March 1st we got to leave the NICU with both boys (they put the Kai in his own private room so that we could bring Eli with us when we visited.) What a huge adjustment! My husband and I both got up for feedings every 3 hours, we had to hold them upright for 30 minutes after feedings (it really did help with preventing it all from coming back out), I have never seen babies that regurged so much. Thank goodness by this time I was pumping so much out that my husband was teasing me about having the milk truck back up to the house instead of the milking barn. That was one great thing about the NICU they came home on a regular feeding schedule! It took everyone a while to adjust, our daughter was in her glory babies everywhere to hold and snuggle. The three of them have a very special bond (although they currently call her the stinky polly bear..yeah not sure on that one). In July of that year they both ended up with Pneumonia, and in the Pediatric intensive care unit for about a month, another great team of doctors and nurses, and only one more hospitalization for Eli since then for RSV. We have frequent appointments with Pediatric Pulmonologists and Pediatric Gastroenterologists, and Eli gets to see a Pediatric Ophthalmologist, fortunately overall they are typical healthy tiny little guys, with minor medical issues.

The boys turned 3 last week, weigh about 26 lbs, wear 2T clothing, are potty trained, have the attitude of my 12 yr old daughter, have been suspended from daycare for a week once for biting (that was a fun 3 month period of time-everyone sported bite marks), and they test my patience to no end, but I am blessed with their miracle. Without much of the research that comes from the March of Dimes, I truly don’t know if they would have had the same outlook and future that they have today.


nandeboleine said...

What an amazing article! I would love to talk with Amanda sometime...I had monoamniotic chiral girls who were also about nine weeks early. We had a very similar story, except that we didn't know that we were having twins until five months along! The photos of your boys remind me so much of my girls, who are now thirteen years old, healthy and smart as can be, and are about five foot seven!! Keep up the good work and would love to get in touch!
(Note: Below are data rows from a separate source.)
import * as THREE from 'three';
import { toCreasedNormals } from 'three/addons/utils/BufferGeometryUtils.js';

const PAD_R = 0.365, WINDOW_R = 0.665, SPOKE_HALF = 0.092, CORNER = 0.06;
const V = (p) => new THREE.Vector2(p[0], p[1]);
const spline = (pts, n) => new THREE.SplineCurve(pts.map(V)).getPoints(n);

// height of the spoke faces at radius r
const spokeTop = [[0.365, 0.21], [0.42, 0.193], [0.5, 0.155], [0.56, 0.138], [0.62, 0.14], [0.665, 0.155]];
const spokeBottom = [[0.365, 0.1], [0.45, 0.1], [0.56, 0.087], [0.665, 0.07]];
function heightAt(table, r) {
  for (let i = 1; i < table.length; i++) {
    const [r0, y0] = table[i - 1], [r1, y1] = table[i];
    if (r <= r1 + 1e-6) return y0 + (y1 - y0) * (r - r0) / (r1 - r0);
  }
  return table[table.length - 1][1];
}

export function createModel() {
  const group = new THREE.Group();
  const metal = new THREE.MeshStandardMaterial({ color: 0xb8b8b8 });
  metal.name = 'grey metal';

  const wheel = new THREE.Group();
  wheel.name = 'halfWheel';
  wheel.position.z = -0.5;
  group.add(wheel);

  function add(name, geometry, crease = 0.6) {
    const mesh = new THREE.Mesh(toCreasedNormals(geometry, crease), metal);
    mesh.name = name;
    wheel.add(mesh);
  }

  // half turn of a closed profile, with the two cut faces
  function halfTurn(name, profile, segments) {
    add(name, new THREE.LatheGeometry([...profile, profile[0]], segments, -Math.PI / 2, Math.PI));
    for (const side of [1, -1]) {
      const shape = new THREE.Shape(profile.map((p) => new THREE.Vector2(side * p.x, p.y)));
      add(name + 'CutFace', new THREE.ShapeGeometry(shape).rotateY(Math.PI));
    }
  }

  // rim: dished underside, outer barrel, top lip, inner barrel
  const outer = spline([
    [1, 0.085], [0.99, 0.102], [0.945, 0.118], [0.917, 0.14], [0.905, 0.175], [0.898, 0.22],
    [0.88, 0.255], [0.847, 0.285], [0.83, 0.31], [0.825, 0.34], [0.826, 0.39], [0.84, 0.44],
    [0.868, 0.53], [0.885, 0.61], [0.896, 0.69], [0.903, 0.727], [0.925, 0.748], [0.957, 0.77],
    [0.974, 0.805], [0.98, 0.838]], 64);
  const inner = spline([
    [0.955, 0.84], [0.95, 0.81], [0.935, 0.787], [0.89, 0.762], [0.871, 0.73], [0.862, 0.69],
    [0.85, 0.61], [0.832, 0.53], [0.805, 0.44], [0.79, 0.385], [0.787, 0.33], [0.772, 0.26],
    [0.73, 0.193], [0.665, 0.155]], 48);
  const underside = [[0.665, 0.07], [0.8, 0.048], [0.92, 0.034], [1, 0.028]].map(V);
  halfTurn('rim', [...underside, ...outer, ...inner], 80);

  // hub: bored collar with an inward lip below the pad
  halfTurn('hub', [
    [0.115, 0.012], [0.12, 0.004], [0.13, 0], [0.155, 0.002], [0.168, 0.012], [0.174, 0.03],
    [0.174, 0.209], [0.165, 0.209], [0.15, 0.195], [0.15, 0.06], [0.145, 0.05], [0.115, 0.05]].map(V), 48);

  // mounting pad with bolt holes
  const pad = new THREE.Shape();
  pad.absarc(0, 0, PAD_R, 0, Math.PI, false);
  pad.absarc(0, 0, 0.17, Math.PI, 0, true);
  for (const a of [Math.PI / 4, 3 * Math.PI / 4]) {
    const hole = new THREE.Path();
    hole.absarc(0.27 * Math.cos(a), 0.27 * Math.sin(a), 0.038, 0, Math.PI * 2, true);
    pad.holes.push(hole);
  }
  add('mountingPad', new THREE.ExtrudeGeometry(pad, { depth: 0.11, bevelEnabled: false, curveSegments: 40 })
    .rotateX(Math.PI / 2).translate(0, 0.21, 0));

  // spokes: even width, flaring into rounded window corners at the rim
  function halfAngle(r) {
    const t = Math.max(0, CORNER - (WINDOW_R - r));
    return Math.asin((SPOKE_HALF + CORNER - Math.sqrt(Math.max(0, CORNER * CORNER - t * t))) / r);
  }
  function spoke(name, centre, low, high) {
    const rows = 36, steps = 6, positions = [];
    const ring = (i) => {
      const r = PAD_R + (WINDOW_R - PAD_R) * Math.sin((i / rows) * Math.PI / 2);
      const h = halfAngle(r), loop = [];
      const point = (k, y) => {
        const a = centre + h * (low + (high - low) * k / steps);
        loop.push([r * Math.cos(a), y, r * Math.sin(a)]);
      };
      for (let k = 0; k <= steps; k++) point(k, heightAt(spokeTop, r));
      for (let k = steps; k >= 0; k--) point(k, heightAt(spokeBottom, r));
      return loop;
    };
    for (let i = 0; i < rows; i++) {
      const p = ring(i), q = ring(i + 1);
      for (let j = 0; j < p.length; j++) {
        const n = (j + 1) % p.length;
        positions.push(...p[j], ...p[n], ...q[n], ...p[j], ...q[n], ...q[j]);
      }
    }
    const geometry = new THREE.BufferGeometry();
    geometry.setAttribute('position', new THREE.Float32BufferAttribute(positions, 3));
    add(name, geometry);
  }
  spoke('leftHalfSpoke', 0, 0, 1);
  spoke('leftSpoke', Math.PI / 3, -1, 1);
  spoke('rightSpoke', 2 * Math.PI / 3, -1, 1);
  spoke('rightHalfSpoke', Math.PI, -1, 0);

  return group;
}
Anonymous said...

I am currently 25 weeks pregnant with Momo twin boys. I would love to talk with the Mom in this case.